German police on Saturday arrested 30 environmentalists protesting plans to destroy Hambach Forest in the state of North Rhine-Westphalia.
An Aachen police spokesperson said dozens of people were ordered to leave the area as an operation to clear out protesters entered its fourth day on Sunday...
The area is owned by German energy company RWE. The company wants to clear the forest to mine brown coal, which it says is necessary to guarantee fuel for coal-powered energy plants.
The occupation of Hambach Forest "jeopardizes supplies to nearby power plants and refining plants," RWE said in a statement. "Around 15 percent of North Rhine-Westphalia's electricity requirements are covered by coal supplies from the Hambach opencast mine." [...]
But environmentalists have argued that Germany should be heading in the opposite direction and winding down consumption of coal.

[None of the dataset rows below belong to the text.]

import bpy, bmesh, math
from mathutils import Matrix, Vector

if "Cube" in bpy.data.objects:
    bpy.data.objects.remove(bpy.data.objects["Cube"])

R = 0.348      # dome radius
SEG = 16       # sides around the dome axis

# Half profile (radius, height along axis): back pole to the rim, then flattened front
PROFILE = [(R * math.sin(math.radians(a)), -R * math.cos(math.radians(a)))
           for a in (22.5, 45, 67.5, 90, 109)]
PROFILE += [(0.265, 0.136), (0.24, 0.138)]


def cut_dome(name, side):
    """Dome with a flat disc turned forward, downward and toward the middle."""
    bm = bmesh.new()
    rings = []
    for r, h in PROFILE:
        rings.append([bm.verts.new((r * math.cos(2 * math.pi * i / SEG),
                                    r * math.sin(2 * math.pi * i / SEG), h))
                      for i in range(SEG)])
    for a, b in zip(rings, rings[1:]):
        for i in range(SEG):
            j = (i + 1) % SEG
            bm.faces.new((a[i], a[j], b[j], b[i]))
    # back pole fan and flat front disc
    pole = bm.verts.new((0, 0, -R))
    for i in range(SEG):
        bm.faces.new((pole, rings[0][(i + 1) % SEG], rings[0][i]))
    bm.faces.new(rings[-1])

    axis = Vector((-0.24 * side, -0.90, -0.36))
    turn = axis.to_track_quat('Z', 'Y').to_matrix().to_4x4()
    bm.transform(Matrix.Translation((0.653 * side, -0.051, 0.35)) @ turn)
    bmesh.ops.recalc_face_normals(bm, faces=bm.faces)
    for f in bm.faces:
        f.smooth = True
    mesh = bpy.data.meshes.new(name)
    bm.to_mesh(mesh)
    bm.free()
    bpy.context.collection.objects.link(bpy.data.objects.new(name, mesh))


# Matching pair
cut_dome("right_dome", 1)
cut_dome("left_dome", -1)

Those who had occupied parts of the forest have noted that the woods are home to centuries-old trees and host a protected species of bats. The forest is said to be 12,000 years old...
Author: Judith Vonberg and Nadine Schmidt, CNN
Activists in a forest in western Germany are resisting attempts by police to remove tree houses that environmentalists have occupied for years and to make way for mining company RWE to raze further sections of the forest. RWE runs an open-pit coal mine near the Hambach Forest in the state of North Rhine-Westphalia... The escalation follows a standoff lasting several years as campaigners have sought to prevent RWE, Germany's biggest electricity provider, razing further sections of the forest. In a meeting Monday, RWE and environmental groups failed to reach an agreement that would break the standoff. RWE argues that the next phase of clearing must begin within the next three months if the work is to be completed on time. "This year's clearing measures are necessary to maintain opencast mining operations and coal extraction over the next two years," RWE said in a statement, adding that the company has compensated for its logging activities by planting more than 10 million trees in the Rhineland mining district... While Germany has invested billions in renewable energy and hoped to reduce greenhouse gas emissions by 40% by 2020, the country remains dependent on coal.
Author: Clean Energy Wire
The expansion of a lignite mine that threatens a nearby forest has become a first touchstone of the German coal exit commission’s robustness. But despite fears that the row over the embattled Hambach Forest could gravely impede the commission’s ability to find a consensus on the future use of coal in Germany, the body’s fourth general meeting on Wednesday could see progress in terms of climate action as a new government assessment increases the pressure to reduce carbon emissions from coal... Commentators fear that the quarrel between environmentalists and energy company RWE could make finding compromise on coal more difficult... While the energy minister’s position so far had envisaged halving coal’s CO2 output by the target year, a new analysis now suggested a far more ambitious reduction in order to comply with the Paris Climate Agreement... However, the government did not specify the trajectory that could lead to the emissions reduction goal – a key to identifying plants that need to be shut down first.